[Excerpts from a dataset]
+++

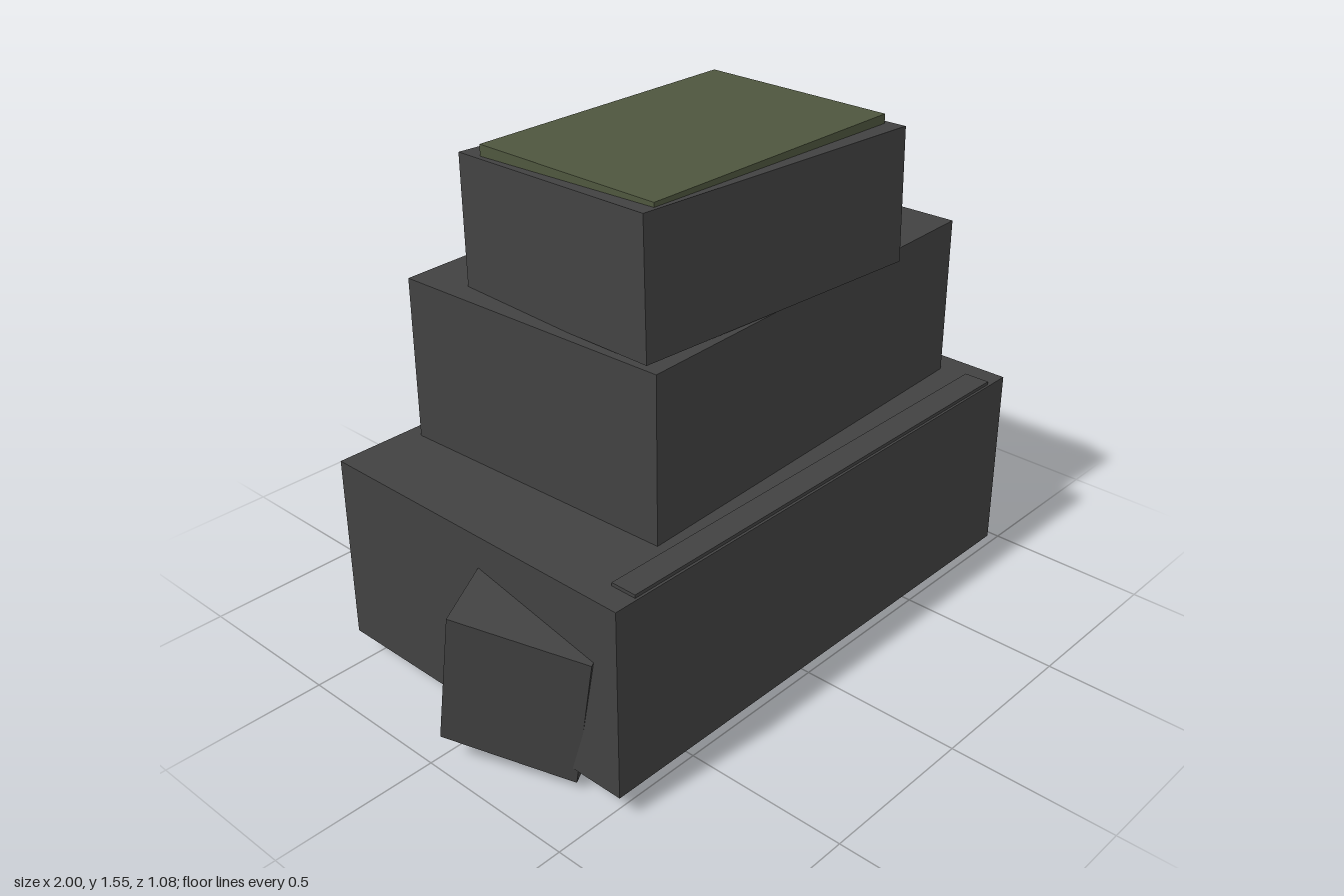
import * as THREE from 'three';

export function createModel() {
  const model = new THREE.Group();
  model.name = 'stackedBlocks';

  const charcoal = new THREE.MeshStandardMaterial({ color: 0x424242 });
  charcoal.name = 'charcoal';
  const olive = new THREE.MeshStandardMaterial({ color: 0x4e563e });
  olive.name = 'olive';

  // Box given by size, centre and rotation
  function block(name, size, centre, material = charcoal, rotation = [0, 0, 0]) {
    const mesh = new THREE.Mesh(new THREE.BoxGeometry(...size), material);
    mesh.name = name;
    mesh.position.set(...centre);
    mesh.rotation.set(...rotation);
    model.add(mesh);
  }

  // Tilted box given by one corner, two edges leaving it, and a depth along their cross product
  function tiltedBlock(name, corner, edgeA, edgeB, depth) {
    const a = new THREE.Vector3(...edgeA);
    const b = new THREE.Vector3(...edgeB);
    const lengthA = a.length();
    const lengthB = b.length();
    const n = a.clone().cross(b).normalize();
    a.normalize();
    b.crossVectors(n, a).normalize();
    const mesh = new THREE.Mesh(new THREE.BoxGeometry(lengthA, lengthB, depth), charcoal);
    mesh.name = name;
    mesh.quaternion.setFromRotationMatrix(new THREE.Matrix4().makeBasis(a, b, n));
    mesh.position.set(...corner)
      .addScaledVector(a, lengthA / 2)
      .addScaledVector(b, lengthB / 2)
      .addScaledVector(n, depth / 2);
    model.add(mesh);
  }

  // Three stacked tiers, the upper two slightly turned
  block('baseTier', [1.69, 0.573, 1.075], [0.027, 0.3635, -0.002]);
  block('middleTier', [1.33, 0.5, 0.9], [0.11, 0.89, -0.065], charcoal, [0, 0.037, 0]);
  block('topTier', [0.975, 0.39, 0.7], [-0.025, 1.326, 0.041], charcoal, [-0.033, -0.05, -0.016]);

  // Thin ledge along the front of the base and the coloured lid
  block('frontLedge', [1.54, 0.04, 0.08], [0.027, 0.64, 0.488]);
  block('lidPlate', [0.91, 0.06, 0.618], [-0.024, 1.521, 0.041], olive);

  // Tilted blocks poking out of the sides
  tiltedBlock('leftSideBlock', [0.995, 0.355, -0.34], [-0.12, -0.355, 0.04], [-0.1, 0.07, 0.31], 0.34);
  tiltedBlock('rightSideBlock', [-1, 0.525, 0.115], [0.17, -0.065, 0.345], [0.02, -0.435, -0.095], 0.42);

  return model;
}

+++

DIRECTIONS:
There is a run of lines above from the one with "mesh.position.set(...corner)" to the one with "[-0.033, -0.05, -0.016]);"; print exactly that run, both ends included, and nothing else.

OUTPUT FOR THIS EXERCISE:
    mesh.position.set(...corner)
      .addScaledVector(a, lengthA / 2)
      .addScaledVector(b, lengthB / 2)
      .addScaledVector(n, depth / 2);
    model.add(mesh);
  }

  // Three stacked tiers, the upper two slightly turned
  block('baseTier', [1.69, 0.573, 1.075], [0.027, 0.3635, -0.002]);
  block('middleTier', [1.33, 0.5, 0.9], [0.11, 0.89, -0.065], charcoal, [0, 0.037, 0]);
  block('topTier', [0.975, 0.39, 0.7], [-0.025, 1.326, 0.041], charcoal, [-0.033, -0.05, -0.016]);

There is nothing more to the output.